Reflexivity is not the same as being ‘reflective’: all researchers think about and make judgements about their data (for example, ‘do the data suggest a certain conclusion can be drawn?’); reflexivity steps further back and examines the person making the judgements (‘am I the kind of person who will be predisposed to believe that the data suggest this conclusion?’). Reflexivity and positionality are considered differently across research traditions. Positivism, in seeking to mimic the methods of natural science, adopts a third person narrative and creates the myth of value free research. This is not, of course, the same as saying the positivist researchers fail to reflect on data or that they are unreflexive; they may have thought long and hard about their position but have accepted the convention not to talk about it. Within a more interpretive approach discussion of reflexivity may be encouraged, particularly in longer more personal documents such as theses, though there is no agreement on the form that this discussion should take.

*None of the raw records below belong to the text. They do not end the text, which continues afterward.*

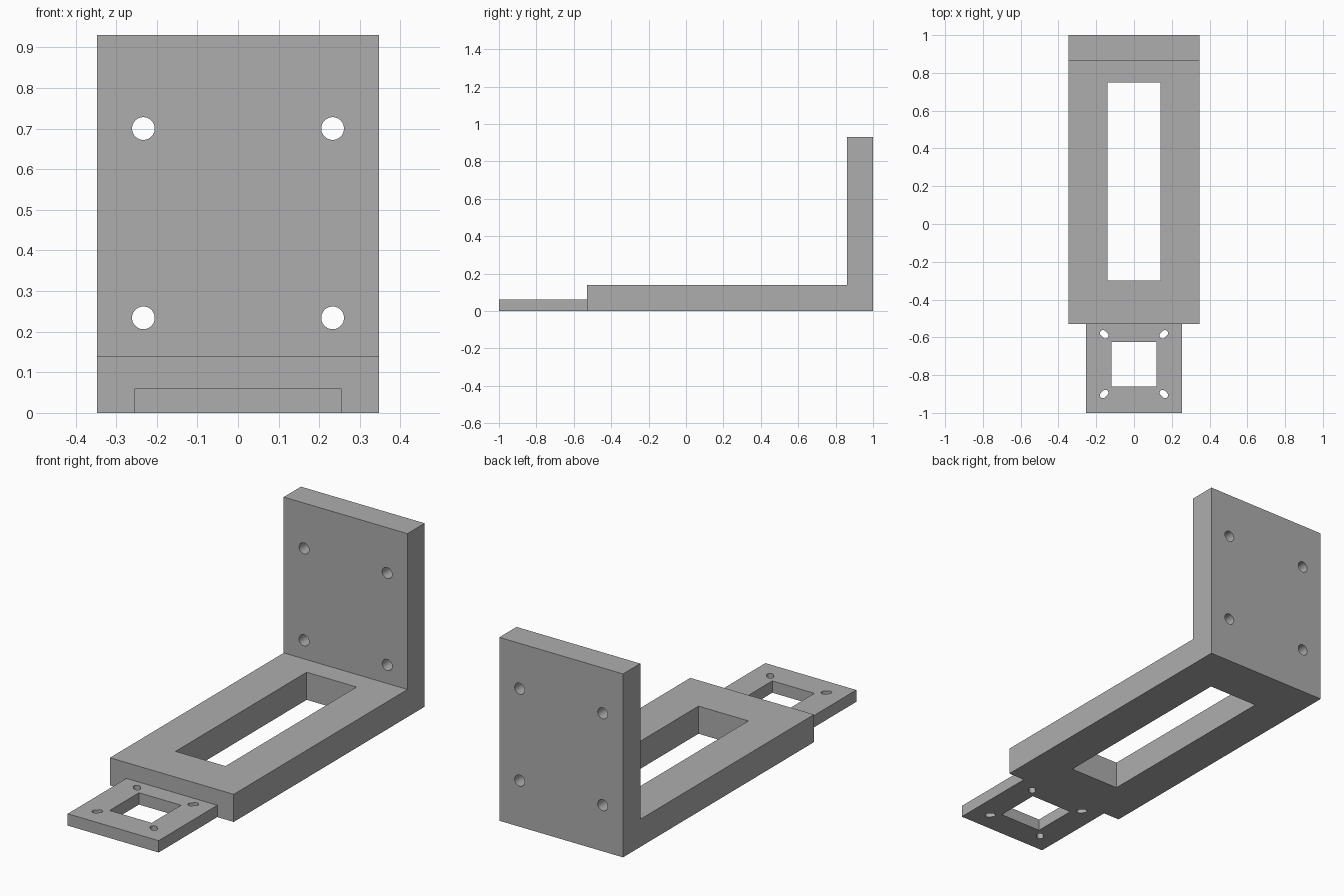
import bpy, bmesh
from math import cos, sin, pi, atan2
from mathutils import Vector

cube = bpy.data.objects.get("Cube")
if cube:
    bpy.data.objects.remove(cube, do_unlink=True)

grey = bpy.data.materials.new("plain grey")
grey.use_nodes = True
grey.diffuse_color = (0.42, 0.42, 0.42, 1)
grey.node_tree.nodes["Principled BSDF"].inputs["Base Color"].default_value = grey.diffuse_color


def prism(name, points, sweep):
    """Solid made by sweeping a flat outline along a vector."""
    bm = bmesh.new()
    face = bm.faces.new([bm.verts.new(p) for p in points])
    top = bmesh.ops.extrude_face_region(bm, geom=[face])["geom"]
    moved = [v for v in top if isinstance(v, bmesh.types.BMVert)]
    bmesh.ops.translate(bm, verts=moved, vec=Vector(sweep))
    bmesh.ops.recalc_face_normals(bm, faces=bm.faces)
    mesh = bpy.data.meshes.new(name)
    bm.to_mesh(mesh)
    bm.free()
    mesh.materials.append(grey)
    obj = bpy.data.objects.new(name, mesh)
    bpy.context.collection.objects.link(obj)
    return obj


def rect(half, y0, y1, z):
    return [(-half, y0, z), (half, y0, z), (half, y1, z), (-half, y1, z)]


def capsule(r, stretch, angle, n=32):
    """Outline of a round hole, pulled out to a slot along an angle."""
    pts = []
    for i in range(n):
        t = 2 * pi * (i + 0.5) / n
        u, v = r * cos(t), r * sin(t)
        u += stretch if u > 0 else -stretch
        pts.append((u * cos(angle) - v * sin(angle), u * sin(angle) + v * cos(angle)))
    return pts


def cut(target, cutter):
    mod = target.modifiers.new("cut", "BOOLEAN")
    mod.operation, mod.solver, mod.object = "DIFFERENCE", "EXACT", cutter
    bpy.ops.object.select_all(action="DESELECT")
    bpy.context.view_layer.objects.active = target
    target.select_set(True)
    bpy.ops.object.modifier_apply(modifier=mod.name)
    bpy.data.objects.remove(cutter, do_unlink=True)


W, FRONT, WALL, THICK, HEIGHT = 0.347, -0.53, 0.862, 0.14, 0.93
corners = [(sx, sy) for sx in (-1, 1) for sy in (-1, 1)]

# L-shaped bracket: long arm and upright wall
profile = [(FRONT, 0), (1, 0), (1, HEIGHT), (WALL, HEIGHT), (WALL, THICK), (FRONT, THICK)]
bracket = prism("bracket", [(-W, y, z) for y, z in profile], (2 * W, 0, 0))
cut(bracket, prism("arm_window", rect(0.14, -0.3, 0.75, -0.1), (0, 0, 0.4)))

# Four bolt holes through the wall
for sx, sz in corners:
    ring = [(sx * 0.233 + u, 0.8, 0.467 + sz * 0.233 + v) for u, v in capsule(0.028, 0, 0)]
    cut(bracket, prism("bolt_hole", ring, (0, 0.4, 0)))

# Thin mounting plate with a square window and diagonal slots
plate = prism("mounting_plate", rect(0.255, -1, FRONT, 0), (0, 0, 0.06))
cut(plate, prism("plate_window", rect(0.118, -0.86, -0.625, -0.1), (0, 0, 0.3)))
for sx, sy in corners:
    slot = capsule(0.016, 0.009, atan2(sy, sx))
    ring = [(sx * 0.158 + u, -0.742 + sy * 0.158 + v, -0.1) for u, v in slot]
    cut(plate, prism("slot", ring, (0, 0, 0.3)))

# Smooth hole walls, sharp edges elsewhere
for obj in (bracket, plate):
    bpy.ops.object.select_all(action="DESELECT")
    bpy.context.view_layer.objects.active = obj
    obj.select_set(True)
    bpy.ops.object.shade_smooth_by_angle(angle=pi / 6)
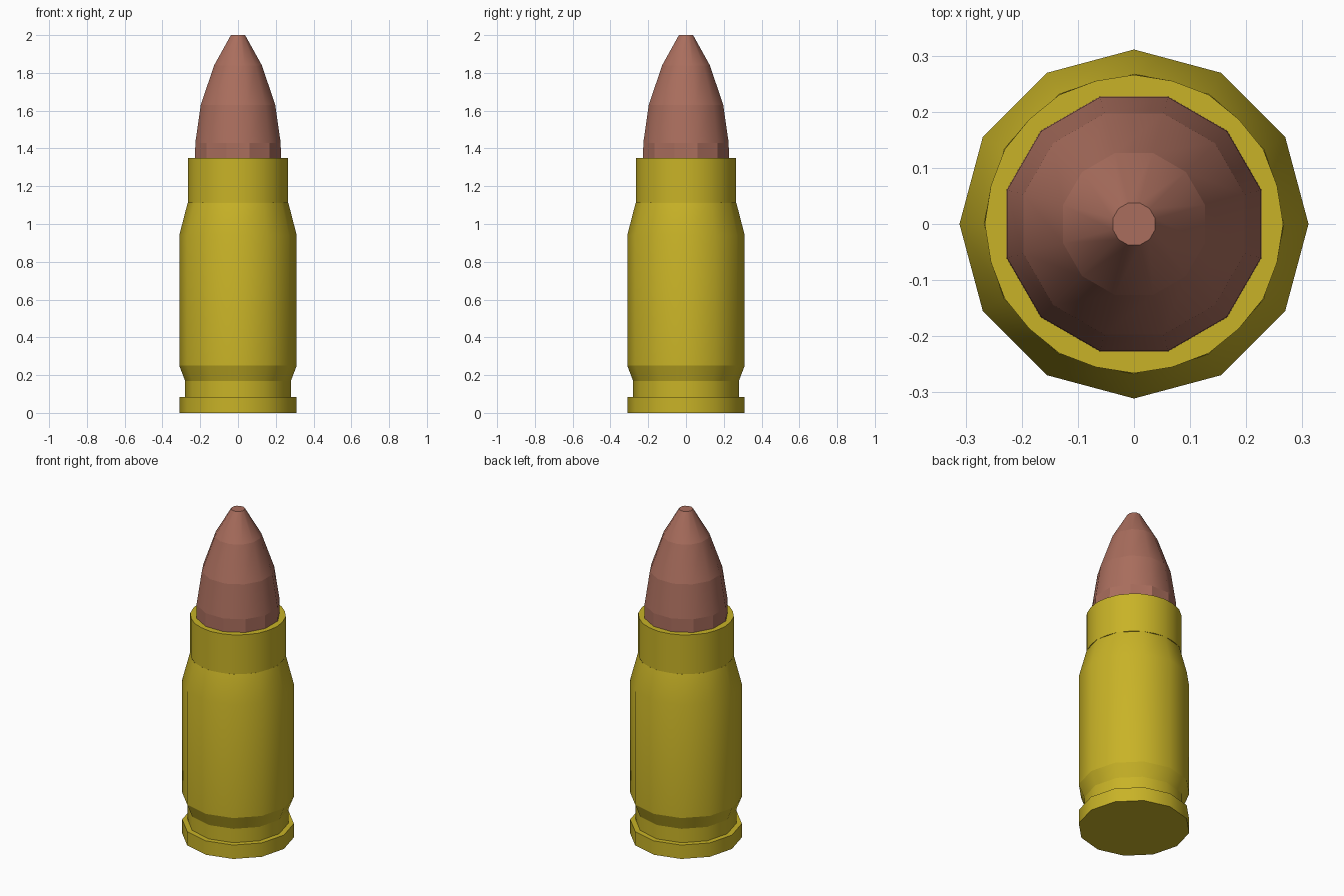
import bpy, bmesh
from math import cos, sin, pi

if "Cube" in bpy.data.objects:
    bpy.data.objects.remove(bpy.data.objects["Cube"])

C15 = cos(pi / 12)


def material(name, rgb):
    m = bpy.data.materials.new(name)
    m.diffuse_color = (*rgb, 1)
    m.use_nodes = True
    m.node_tree.nodes["Principled BSDF"].inputs["Base Color"].default_value = m.diffuse_color
    return m


def lathe(name, rings, sides, mat, turn=0.0, sharp=(), flat=(), bottom=False, top=False):
    """Rings are (even_radius, odd_radius, z), listed from bottom to top."""
    bm = bmesh.new()
    loops = []
    for ra, rb, z in rings:
        loop = []
        for k in range(sides):
            a = turn + 2 * pi * k / sides
            r = rb if k % 2 else ra
            loop.append(bm.verts.new((r * cos(a), r * sin(a), z)))
        loops.append(loop)
    for i in range(len(loops) - 1):
        lo, hi = loops[i], loops[i + 1]
        for k in range(sides):
            n = (k + 1) % sides
            f = bm.faces.new((lo[k], lo[n], hi[n], hi[k]))
            f.smooth = i not in flat
    if bottom:
        bm.faces.new(loops[0][::-1])
    if top:
        bm.faces.new(loops[-1])
    for i in sharp:
        for k in range(sides):
            e = bm.edges.get((loops[i][k], loops[i][(k + 1) % sides]))
            e.smooth = False
    mesh = bpy.data.meshes.new(name)
    bm.to_mesh(mesh)
    bm.free()
    mesh.materials.append(mat)
    ob = bpy.data.objects.new(name, mesh)
    bpy.context.collection.objects.link(ob)
    return ob


def circle(*profile):
    return [(r, r, z) for r, z in profile]


brass = material("brass", (0.58, 0.45, 0.02))
copper = material("copper", (0.40, 0.155, 0.11))

# Case body: rim, groove, wall and shoulder
lathe("case_body",
      circle((0.311, 0), (0.311, 0.085), (0.28, 0.085), (0.28, 0.17),
             (0.311, 0.25), (0.311, 0.94), (0.267, 1.11)),
      12, brass, sharp=(0, 1, 2, 3, 4), bottom=True)

# Neck: steps out to 24 sides, its lip closes in on the 12-sided tip
lathe("case_neck",
      [(0.267, 0.267 * C15, 1.11), (0.266, 0.264, 1.11),
       (0.266, 0.264, 1.35), (0.235 * C15, 0.235, 1.35)],
      24, brass, sharp=(1, 2), flat=(0, 2))

# Pointed tip with a small flat end
lathe("tip",
      circle((0.235, 1.35), (0.234, 1.43), (0.204, 1.63), (0.131, 1.84), (0.039, 2.0)),
      12, copper, turn=pi / 12, sharp=(1, 2, 3, 4), flat=(0,), top=True)
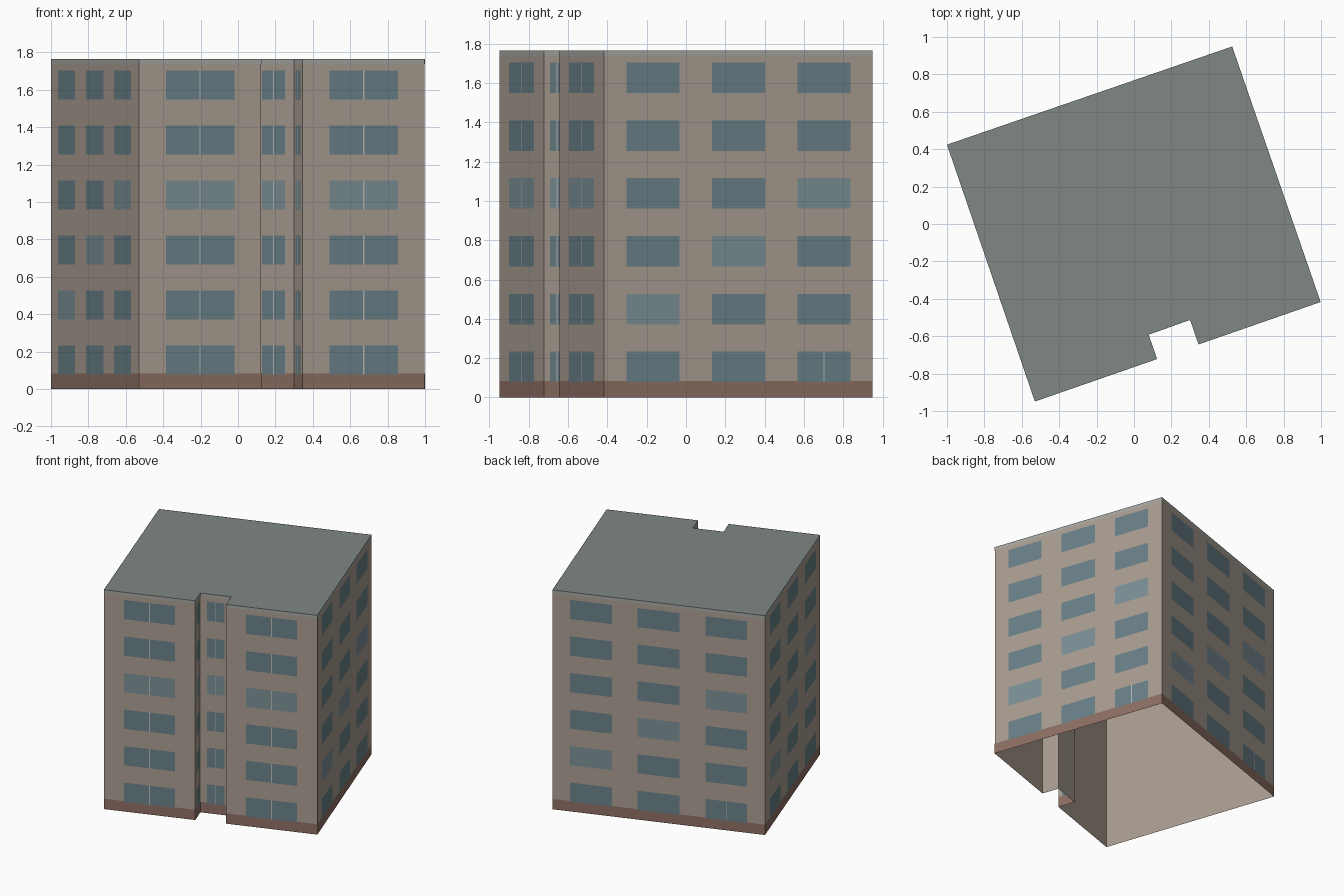
import bpy
from mathutils import Vector

if "Cube" in bpy.data.objects:
    bpy.data.objects.remove(bpy.data.objects["Cube"])

H = 1.765          # total height
FLOORS = 6
STEP = H / FLOORS
BASE = 0.083       # plinth height
FASCIA = 0.026     # roof edge height

# Footprint, counter-clockwise, starting at the front left corner
plan = [Vector(p) for p in [(-0.53, -0.949), (0.124, -0.722), (0.078, -0.592), (0.3, -0.513),
                            (0.345, -0.644), (0.998, -0.417), (0.525, 0.949), (-1.0, 0.424)]]
walls = list(zip(plan, plan[1:] + plan[:1]))
RIGHT, BACK, LEFT = 5, 6, 7


def material(name, rgb):
    m = bpy.data.materials.new(name)
    m.diffuse_color = (*rgb, 1)
    m.use_nodes = True
    m.node_tree.nodes["Principled BSDF"].inputs["Base Color"].default_value = m.diffuse_color
    return m


def panel(wall, u0, u1, z0, z1, out=0.0):
    """Upright rectangle on a wall, between fractions u0 and u1 of its length."""
    a, b = wall
    d = b - a
    n = Vector((d.y, -d.x)).normalized() * out
    p, q = a + d * u0 + n, a + d * u1 + n
    return [(*p, z0), (*q, z0), (*q, z1), (*p, z1)]


def add_object(name, faces, mat):
    verts, polys = [], []
    for f in faces:
        polys.append(range(len(verts), len(verts) + len(f)))
        verts += f
    me = bpy.data.meshes.new(name)
    me.from_pydata(verts, [], [tuple(p) for p in polys])
    me.materials.append(mat)
    ob = bpy.data.objects.new(name, me)
    bpy.context.collection.objects.link(ob)
    return ob


facade = material("facade", (0.40, 0.34, 0.285))
brick = material("plinth", (0.27, 0.16, 0.125))
slate = material("roof", (0.215, 0.245, 0.23))
trim = material("roof_trim", (0.38, 0.38, 0.36))
glass = material("glass", (0.145, 0.22, 0.25))
pale_glass = material("pale_glass", (0.20, 0.28, 0.31))
frame = material("window_frame", (0.5, 0.5, 0.47))

# Shell: open-bottomed walls, flat roof, plinth band and roof edge band
add_object("walls", [panel(w, 0, 1, 0, H) for w in walls], facade)
add_object("roof", [[(*p, H) for p in plan]], slate)
add_object("plinth", [panel(w, 0, 1, 0, BASE, 0.001) for w in walls], brick)
add_object("roof_edge", [panel(w, 0, 1, H - FASCIA, H, 0.001) for w in walls], trim)

# Windows: three per floor on the long walls, one paired window elsewhere
plain, pale, mullions = [], [], []
for i, w in enumerate(walls):
    long_wall = i in (RIGHT, BACK, LEFT)
    bays = [(0.083, 0.28), (0.401, 0.599), (0.72, 0.917)] if long_wall else [(0.22, 0.78)]
    length = (w[1] - w[0]).length
    for row in range(FLOORS):
        z0 = row * STEP + 0.078
        z1 = z0 + 0.155
        for col, (u0, u1) in enumerate(bays):
            is_pale = row == (col + 1 if long_wall else 3)
            (pale if is_pale else plain).append(panel(w, u0, u1, z0, z1, 0.002))
            # Thin centre mullion on paired windows and the two entrances
            if not long_wall or (row == 0 and col == 2 and i != LEFT):
                c, h = (u0 + u1) / 2, 0.003 / length
                mullions.append(panel(w, c - h, c + h, z0, z1, 0.003))

add_object("windows", plain, glass)
add_object("pale_windows", pale, pale_glass)
add_object("mullions", mullions, frame)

Reflexivity opens up dilemmas and challenges. These are more often addressed explicitly in situations in which there is a considerable distance in terms of background knowledge, behaviour and underlying beliefs between researcher and researched but should be a general consideration for all research. Increasingly, personal positions are seen in a wider context, that of social identity, so that, say, establishing rapport in an interview with a person of a different gender, ethnicity, age or sexuality goes deeper than presenting oneself as open minded and non-judgemental; there is something deeper at stake which, no matter what you do, will come to define your interaction. A reflexive examination should go beyond one’s conduct in a research project and consider the positionality of the wider research discipline. This could cover what is taken for granted in how problems are defined, which research questions tend to be included or excluded, whether there a restrictive dominant paradigm or even a liberal orthodoxy or cultural relativism in which ‘anything goes’. As with positionality, discussion of reflexivity has been criticised as narcissistic and selfindulgent and it is important to remember that the reader may be a lot less interested in the researcher than the researcher is. Discussion of reflexivity can, further, lead to a kind of paralysis (Johnson and Duberley 2003) as each judgement becomes nested within layer upon layer of personal and disciplinary frames of reference. A way of addressing these difficulties is to bring discussion of reflexivity back down to the particular issues within the research and the researcher might want to exemplify patterns of interpretation rather than describe each and every reflexive judgement. Reflexivity should be embraced as a virtue, not a vice. Winter (1989) compares research to the detective story in which by solving the crime the detective comes to understand something about him or herself. This metaphor is made in the context of action research, but is surely a broader comment on the humanist nature of reflexive judgement.


Finlay, L. (1998) ‘Reflexivity: an essential component for all research?’, British Journal of Occupational Therapy, 61, 10: 453-456.

Johnson, P. and Duberley, J. (2003) ‘Reflexivity in management research’, Journal of Management Studies, 40: 1279-1303.

Winter, R. (1989) Learning From Experience. Principles and practice in action research, Lewes: Falmer Press.

(From Hammond and Wellington (2014) , Key Concepts, London, Routledge